Aggregate score
Review scores
AllGame3.5/5 stars[19]
PC Zone75%[20]

The Ancient Adversaries expansion pack received "favorable" reviews according to GameRankings.[18]

See also[edit]


  1. ^ "Seven Kingdoms: Ancient Adversaries for Windows (1998)". MobyGames. Retrieved March 25, 2010.
  2. ^ "Seven Kingdoms: Ancient Adversaries Returns". Enlight. Archived from the original on December 15, 2009. Retrieved July 27, 2017.
  3. ^ the3dfxdude (July 20, 2010). "7KAA ported to SDL". Seven Kingdoms.
  4. ^ the3dfxdude (May 19, 2015). "7KAA 2.14.5". Seven Kingdoms.
  5. ^ the3dfxdude (September 4, 2016). "7KAA 2.14.6". Seven Kingdoms.
  6. ^ a b c McDonald, T. Liam (December 1999). "Reviews; Seven Kingdoms II". PC Gamer US. 6 (12): 159, 160.
  7. ^ a b Saltzman, Marc (November 16, 1999). "Seven Kingdoms II: The Fryhtan Wars". IGN. Archived from the original on August 8, 2002.
  8. ^ a b c Rausch, Allen (January 26, 1999). "Sneak Peeks; Seven Kingdoms: The Fryhtan Wars". CNET Gamecenter. Archived from the original on November 27, 1999.
  9. ^ Saltzman, Marc (May 18, 2000). Game Design: Secrets of the Sages, Second Edition. Brady Games. p. 396. ISBN 1566869870.
  10. ^ a b "Seven Kingdoms for PC". GameRankings. Retrieved July 27, 2017.
  11. ^ Chin, Elliott (March 1998). "Fit for a King (Seven Kingdoms Review)" (PDF). Computer Gaming World. No. 164. pp. 193–94, 196. Retrieved July 27, 2017.
  12. ^ Gies, Daniel (April 1998). "Seven Kingdoms Review". Game Revolution.

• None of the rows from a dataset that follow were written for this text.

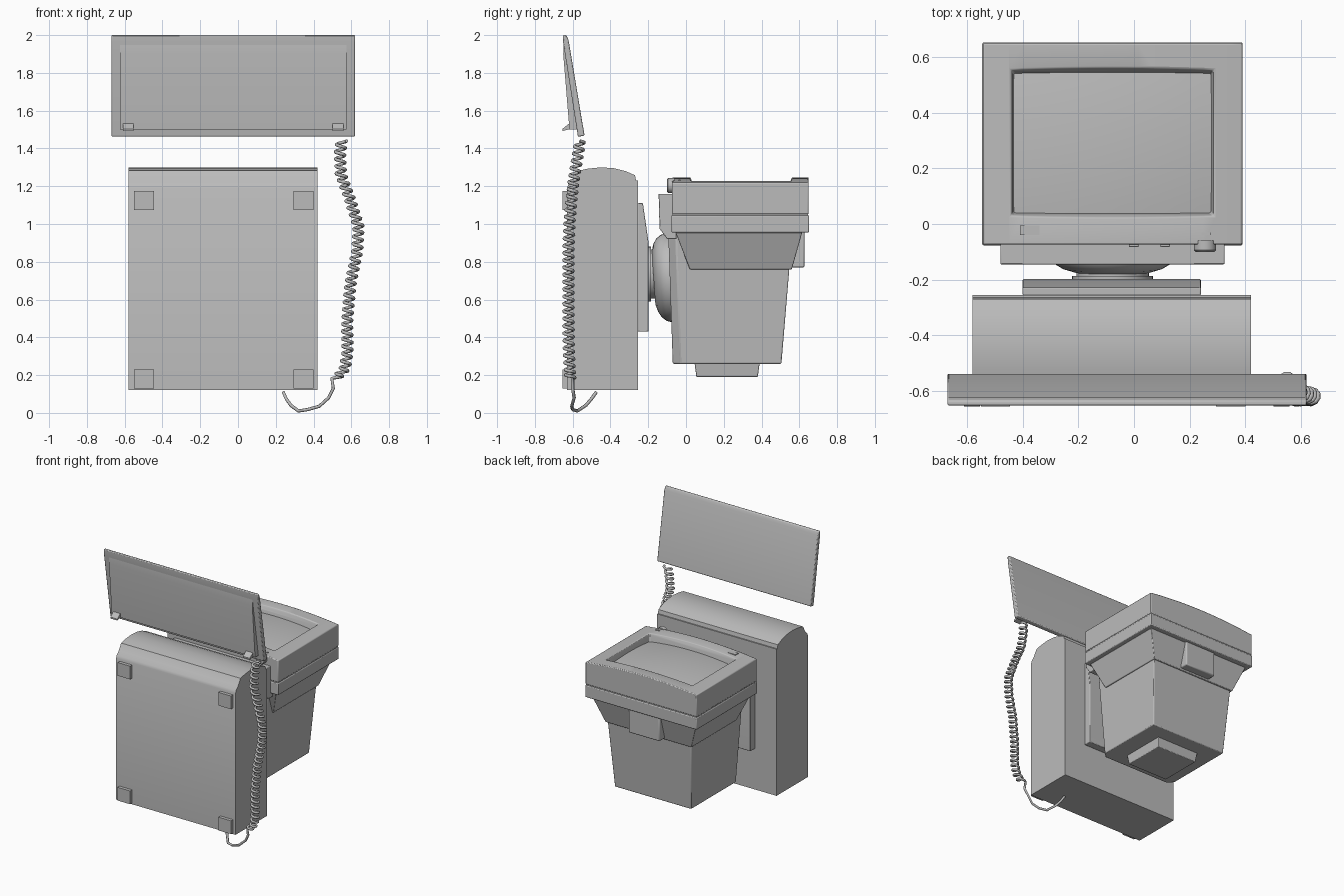
import bpy, bmesh, math
from mathutils import Vector

if "Cube" in bpy.data.objects:
    bpy.data.objects.remove(bpy.data.objects["Cube"])

grey = bpy.data.materials.new("warm_grey_plastic")
grey.diffuse_color = (0.5, 0.5, 0.5, 1)
grey.use_nodes = True
grey.node_tree.nodes["Principled BSDF"].inputs["Base Color"].default_value = grey.diffuse_color
CX = -0.077  # centre line of the screen unit


def finish(ob, bevel=0.0, smooth=30):
    ob.data.materials.append(grey)
    bpy.ops.object.select_all(action='DESELECT')
    ob.select_set(True)
    bpy.context.view_layer.objects.active = ob
    if ob.type == 'MESH':
        bpy.ops.object.shade_smooth_by_angle(angle=math.radians(smooth))
    if bevel:
        m = ob.modifiers.new("soft_edges", 'BEVEL')
        m.width, m.segments, m.limit_method = bevel, 2, 'ANGLE'
        m.angle_limit = math.radians(40)
    return ob


def mesh_object(name, verts, faces, bevel=0.0):
    me = bpy.data.meshes.new(name)
    me.from_pydata(verts, [], faces)
    bm = bmesh.new()
    bm.from_mesh(me)
    bmesh.ops.recalc_face_normals(bm, faces=bm.faces)
    bm.to_mesh(me)
    bm.free()
    ob = bpy.data.objects.new(name, me)
    bpy.context.collection.objects.link(ob)
    return finish(ob, bevel)


def loft(name, rings, bevel=0.0):
    """Skin a list of equal-length closed rings and cap both ends."""
    n = len(rings[0])
    verts = [p for r in rings for p in r]
    faces = [(k * n + i, k * n + (i + 1) % n, (k + 1) * n + (i + 1) % n, (k + 1) * n + i)
             for k in range(len(rings) - 1) for i in range(n)]
    faces += [tuple(range(n)), tuple(range(len(verts) - n, len(verts)))]
    return mesh_object(name, verts, faces, bevel)


def side_profile(name, x0, x1, pts, bevel=0.0):
    return loft(name, [[(x, y, z) for y, z in pts] for x in (x0, x1)], bevel)


def taper(name, sections, bevel=0.0):
    """Stack rectangles given as (x0, x1, y0, y1, z)."""
    return loft(name, [[(a, c, z), (b, c, z), (b, d, z), (a, d, z)]
                       for a, b, c, d, z in sections], bevel)


def box(name, x0, x1, y0, y1, z0, z1, bevel=0.0):
    return taper(name, [(x0, x1, y0, y1, z0), (x0, x1, y0, y1, z1)], bevel)


def lathe_y(name, cx, cz, prof, tilt=0.0, n=40):
    """Turn (radius, y) points around an axis along y, optionally leaning."""
    rings = []
    for r, y in prof:
        ring = []
        for i in range(n):
            a = 2 * math.pi * i / n
            dz = r * math.sin(a)
            ring.append((cx + r * math.cos(a), y - tilt * dz, cz + dz))
        rings.append(ring)
    return loft(name, rings)


# Computer case with bowed front panel
side_profile("computer_case", -0.58, 0.42, [
    (-0.63, 0.12), (-0.63, 1.19), (-0.622, 1.21), (-0.598, 1.235), (-0.57, 1.282),
    (-0.52, 1.293), (-0.45, 1.30), (-0.38, 1.295), (-0.32, 1.28), (-0.27, 1.258),
    (-0.264, 1.23), (-0.255, 1.23), (-0.255, 0.12)])
for i, (x, z) in enumerate([(-0.55, 0.13), (0.295, 0.13), (-0.55, 1.075), (0.295, 1.075)]):
    box(f"case_foot_{i + 1}", x, x + 0.105, -0.655, -0.625, z, z + 0.1)

# Swivel stand
side_profile("stand_plate", -0.40, 0.24, [
    (-0.256, 0.43), (-0.256, 1.11), (-0.228, 1.11), (-0.198, 0.90), (-0.198, 0.43)], 0.004)
lathe_y("stand_neck", CX, 0.735, [(0.145, -0.21), (0.145, -0.186), (0.13, -0.186), (0.13, -0.16)])
lathe_y("swivel_dome", CX, 0.715, [
    (0.14, -0.172), (0.18, -0.16), (0.208, -0.143), (0.228, -0.118), (0.235, -0.09),
    (0.235, -0.05)], 0.07)

# Screen unit body with chamfered underside
def body_ring(half, y0, y1, z):
    return [(CX - half + 0.04, y0, z), (CX + half - 0.04, y0, z), (CX + half, y0 + 0.04, z),
            (CX + half, y1, z), (CX - half, y1, z), (CX - half, y0 + 0.04, z)]

loft("screen_body", [body_ring(0.32, -0.07, 0.505, 0.26),
                     body_ring(0.365, -0.095, 0.565, 0.98)], 0.006)
taper("rear_shroud", [(CX - 0.36, CX + 0.36, 0.02, 0.56, 0.76),
                      (CX - 0.435, CX + 0.435, -0.055, 0.615, 0.955)], 0.004)
box("rear_socket_cover", CX - 0.14, CX + 0.12, 0.50, 0.627, 0.77, 0.96, 0.008)
taper("rear_vent_cover", [(CX - 0.17, CX + 0.17, 0.055, 0.38, 0.19),
                          (CX - 0.18, CX + 0.18, 0.045, 0.39, 0.265)], 0.004)

# Chin below the bezel
side_profile("chin", -0.48, 0.325, [
    (-0.145, 1.16), (-0.05, 1.16), (-0.05, 0.92), (-0.10, 0.92), (-0.14, 0.975)], 0.004)

# Bezel: rear band and front frame with bowed face and screen opening
box("bezel_rear_band", -0.545, 0.39, -0.077, 0.652, 0.955, 1.046, 0.006)
box("bezel_seam", -0.54, 0.385, -0.072, 0.646, 1.04, 1.06)
N = 20
arc = []
for i in range(N + 1):
    t = 2 * i / N - 1
    arc.append((CX + 0.466 * t, 1.218 + 0.029 * (1 - t * t)))
outline = [(CX - 0.466, 1.052)] + arc + [(CX + 0.466, 1.052)]
frame = loft("bezel_frame", [[(x, y, z) for x, z in outline] for y in (-0.074, 0.649)])
cutter = taper("screen_opening_cutter", [(-0.425, 0.27, 0.048, 0.532, 1.12),
                                         (-0.437, 0.282, 0.034, 0.548, 1.215),
                                         (-0.46, 0.30, 0.015, 0.572, 1.275)])
cutter.hide_render = True
cutter.hide_set(True)
cut = frame.modifiers.new("screen_opening", 'BOOLEAN')
cut.operation, cut.object, cut.solver = 'DIFFERENCE', cutter, 'EXACT'
soft = frame.modifiers.new("soft_edges", 'BEVEL')
soft.width, soft.segments, soft.limit_method = 0.006, 2, 'ANGLE'
soft.angle_limit = math.radians(50)

# Domed screen glass
M = 16
verts, faces = [], []
for j in range(M + 1):
    for i in range(M + 1):
        u, v = 2 * i / M - 1, 2 * j / M - 1
        verts.append((CX + 0.358 * u, 0.29 + 0.255 * v, 1.21 - 0.025 * u * u - 0.015 * v * v))
for j in range(M):
    for i in range(M):
        a = j * (M + 1) + i
        faces.append((a, a + 1, a + M + 2, a + M + 1))
glass = mesh_object("screen_glass", verts, faces)
if glass.data.polygons[0].normal.z < 0:
    glass.data.flip_normals()

# Controls on the bezel
lathe_y("dial", 0.255, 1.203, [(0.034, -0.1), (0.04, -0.094), (0.04, -0.06)], n=24)
for i, x in enumerate((-0.018, 0.095)):
    box(f"push_button_{i + 1}", x, x + 0.034, -0.083, -0.06, 1.19, 1.225, 0.003)
box("power_lamp", 0.243, 0.275, -0.04, -0.03, 1.22, 1.236)
box("badge_plate", -0.41, -0.34, -0.04, -0.005, 1.231, 1.239)

# Keyboard standing on edge, with tray and flip feet behind
side_profile("keyboard_slab", -0.67, 0.62, [
    (-0.652, 2.0), (-0.634, 2.0), (-0.622, 1.975), (-0.537, 1.468), (-0.572, 1.462),
    (-0.65, 1.96)], 0.006)
side_profile("keyboard_tray", -0.625, 0.575, [
    (-0.648, 1.95), (-0.65, 1.90), (-0.617, 1.50), (-0.57, 1.50), (-0.62, 1.90)])
for i, x in enumerate((-0.61, 0.50)):
    side_profile(f"keyboard_foot_{i + 1}", x, x + 0.058, [
        (-0.655, 1.492), (-0.655, 1.503), (-0.615, 1.535), (-0.605, 1.505)])

# Coiled cable: a helix along a drooping centre line, then a plain tail
centre = [Vector(p) for p in [
    (0.55, -0.562, 1.44), (0.54, -0.57, 1.38), (0.545, -0.59, 1.26), (0.59, -0.605, 1.14),
    (0.638, -0.618, 0.99), (0.632, -0.622, 0.86), (0.595, -0.622, 0.68), (0.578, -0.622, 0.48),
    (0.58, -0.62, 0.32), (0.565, -0.615, 0.23), (0.515, -0.612, 0.18)]]
tail = [Vector(p) for p in [
    (0.505, -0.60, 0.13), (0.48, -0.592, 0.08), (0.43, -0.605, 0.035), (0.37, -0.60, 0.018),
    (0.32, -0.575, 0.01), (0.28, -0.53, 0.04), (0.255, -0.50, 0.075), (0.24, -0.475, 0.11)]]
path, STEP, PITCH = [], 10, 0.039
angle = 0.0
for a, b in zip(centre, centre[1:]):
    length = (b - a).length
    count = max(2, round(length / PITCH * STEP))
    for k in range(count):
        p = a.lerp(b, k / count)
        path.append(p + Vector((math.cos(angle), math.sin(angle), 0)) * 0.025)
        angle += 2 * math.pi * length / PITCH / count
path += tail
curve = bpy.data.curves.new("coiled_cable", 'CURVE')
curve.dimensions = '3D'
curve.bevel_depth, curve.bevel_resolution = 0.009, 1
curve.use_fill_caps = True
spline = curve.splines.new('POLY')
spline.points.add(len(path) - 1)
for pt, p in zip(spline.points, path):
    pt.co = (*p, 1)
cable = bpy.data.objects.new("coiled_cable", curve)
bpy.context.collection.objects.link(cable)
finish(cable)
bpy.ops.object.convert(target='MESH')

Archived from the original on February 14, 2004. Retrieved July 27, 2017.
  13. ^ McDonald, Tim (December 12, 1997). "Seven Kingdoms Review". GameSpot. Retrieved July 27, 2017.
  14. ^ "Seven Kingdoms". PC Gamer. 1998.
  15. ^ "PC Review: Seven Kingdoms". PC Zone. 1998.
  16. ^ Staff. "Best & Worst Awards 1997". GameSpot. Archived from the original on February 8, 2001.
  17. ^ Bauman, Steve (November 15, 1999). "10 Essential Real-time Strategy Games". Computer Games Strategy Plus. Archived from the original on March 1, 2005.
  18. ^ a b "Seven Kingdoms: Ancient Adversaries for PC". GameRankings. Retrieved July 27, 2017.
  19. ^ Smith, Nick. "Seven Kingdoms Ancient Adversaries - Review". AllGame. Archived from the original on November 16, 2014. Retrieved July 27, 2017.
  20. ^ "PC Review: Seven Kingdoms: Ancient Adversaries". PC Zone. 1998.

External links[edit]